> Task goal: A word-for-word copy of the data, with no images, is the required answer.

[Stored data]
^^^^^^^^

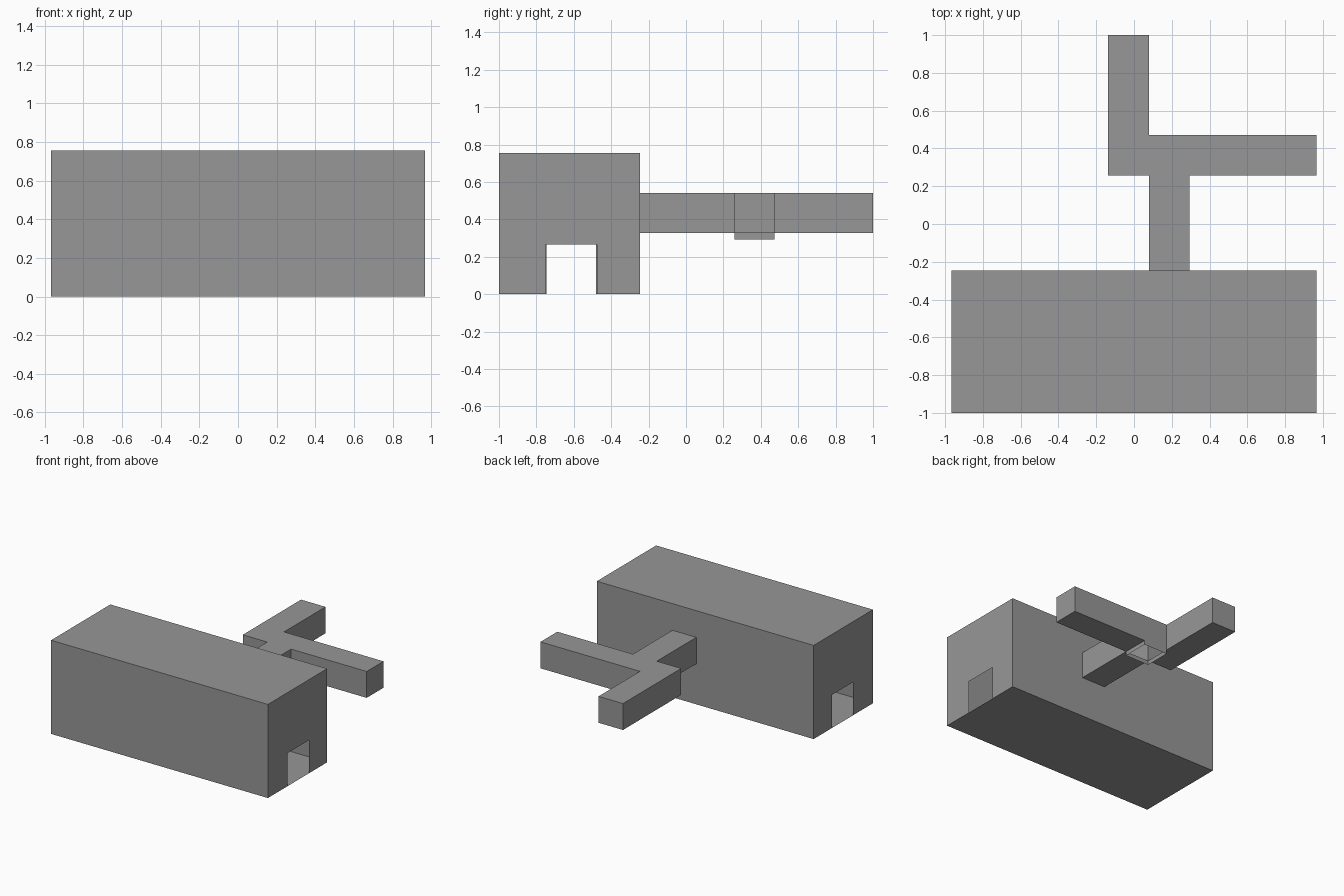
import bpy
import bmesh

cube = bpy.data.objects.get("Cube")
if cube:
    bpy.data.objects.remove(cube, do_unlink=True)

# One plain grey for everything
GREY = (0.31, 0.31, 0.31, 1.0)
grey = bpy.data.materials.new("plain grey")
grey.use_nodes = True
grey.diffuse_color = GREY
grey.node_tree.nodes["Principled BSDF"].inputs["Base Color"].default_value = GREY


def add_part(name, faces):
    """Make a flat-shaded object from a list of corner loops."""
    bm = bmesh.new()
    for loop in faces:
        bm.faces.new([bm.verts.new(p) for p in loop])
    bmesh.ops.remove_doubles(bm, verts=bm.verts, dist=0.0005)
    bmesh.ops.recalc_face_normals(bm, faces=bm.faces)
    mesh = bpy.data.meshes.new(name)
    bm.to_mesh(mesh)
    bm.free()
    mesh.materials.append(grey)
    obj = bpy.data.objects.new(name, mesh)
    bpy.context.collection.objects.link(obj)
    return obj


def flat(outline, z):
    return [(x, y, z) for x, y in outline]


def rect(x0, x1, y0, y1):
    return [(x0, y0), (x1, y0), (x1, y1), (x0, y1)]


def walls(outline, z0, z1):
    """Upright faces around a closed outline."""
    pairs = zip(outline, outline[1:] + outline[:1])
    return [[(*a, z0), (*b, z0), (*b, z1), (*a, z1)] for a, b in pairs]


# Main hall: hollow thin shell with a doorway in each end
half, front, back, height, door_top = 0.967, -1.0, -0.245, 0.755, 0.267


def end_wall(x, d0, d1):
    profile = [(front, 0), (d0, 0), (d0, door_top), (d1, door_top),
               (d1, 0), (back, 0), (back, height), (front, height)]
    return [(x, y, z) for y, z in profile]


plan = rect(-half, half, front, back)
sides = walls(plan, 0, height)
add_part("main_hall", [flat(plan, 0), flat(plan, height), sides[0], sides[2],
                       end_wall(half, -0.75, -0.475),
                       end_wall(-half, -0.745, -0.48)])

# Corridors: hollow branching passage, its crossing open underneath
low, high, lip = 0.327, 0.54, 0.293
x0, x1, y0, y1, far_x = 0.08, 0.293, 0.258, 0.472, -0.138
stem = rect(x0, x1, back, y0)
side_arm = rect(x1, half, y0, y1)
back_arm = rect(far_x, x0, y0, 1.0)
outline = [(x0, back), (x1, back), (x1, y0), (half, y0), (half, y1),
           (x0, y1), (x0, 1.0), (far_x, 1.0), (far_x, y0), (x0, y0)]
floors = [flat(r, low) for r in (stem, side_arm, back_arm)]
add_part("corridors", [flat(outline, high)] + walls(outline, low, high) + floors)

# Short open collar hanging below the crossing
add_part("crossing_collar", walls(rect(x0, x1, y0, y1), lip, low))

^^^^^^^^

> Task solution:
import bpy
import bmesh

cube = bpy.data.objects.get("Cube")
if cube:
    bpy.data.objects.remove(cube, do_unlink=True)

# One plain grey for everything
GREY = (0.31, 0.31, 0.31, 1.0)
grey = bpy.data.materials.new("plain grey")
grey.use_nodes = True
grey.diffuse_color = GREY
grey.node_tree.nodes["Principled BSDF"].inputs["Base Color"].default_value = GREY


def add_part(name, faces):
    """Make a flat-shaded object from a list of corner loops."""
    bm = bmesh.new()
    for loop in faces:
        bm.faces.new([bm.verts.new(p) for p in loop])
    bmesh.ops.remove_doubles(bm, verts=bm.verts, dist=0.0005)
    bmesh.ops.recalc_face_normals(bm, faces=bm.faces)
    mesh = bpy.data.meshes.new(name)
    bm.to_mesh(mesh)
    bm.free()
    mesh.materials.append(grey)
    obj = bpy.data.objects.new(name, mesh)
    bpy.context.collection.objects.link(obj)
    return obj


def flat(outline, z):
    return [(x, y, z) for x, y in outline]


def rect(x0, x1, y0, y1):
    return [(x0, y0), (x1, y0), (x1, y1), (x0, y1)]


def walls(outline, z0, z1):
    """Upright faces around a closed outline."""
    pairs = zip(outline, outline[1:] + outline[:1])
    return [[(*a, z0), (*b, z0), (*b, z1), (*a, z1)] for a, b in pairs]


# Main hall: hollow thin shell with a doorway in each end
half, front, back, height, door_top = 0.967, -1.0, -0.245, 0.755, 0.267


def end_wall(x, d0, d1):
    profile = [(front, 0), (d0, 0), (d0, door_top), (d1, door_top),
               (d1, 0), (back, 0), (back, height), (front, height)]
    return [(x, y, z) for y, z in profile]


plan = rect(-half, half, front, back)
sides = walls(plan, 0, height)
add_part("main_hall", [flat(plan, 0), flat(plan, height), sides[0], sides[2],
                       end_wall(half, -0.75, -0.475),
                       end_wall(-half, -0.745, -0.48)])

# Corridors: hollow branching passage, its crossing open underneath
low, high, lip = 0.327, 0.54, 0.293
x0, x1, y0, y1, far_x = 0.08, 0.293, 0.258, 0.472, -0.138
stem = rect(x0, x1, back, y0)
side_arm = rect(x1, half, y0, y1)
back_arm = rect(far_x, x0, y0, 1.0)
outline = [(x0, back), (x1, back), (x1, y0), (half, y0), (half, y1),
           (x0, y1), (x0, 1.0), (far_x, 1.0), (far_x, y0), (x0, y0)]
floors = [flat(r, low) for r in (stem, side_arm, back_arm)]
add_part("corridors", [flat(outline, high)] + walls(outline, low, high) + floors)

# Short open collar hanging below the crossing
add_part("crossing_collar", walls(rect(x0, x1, y0, y1), lip, low))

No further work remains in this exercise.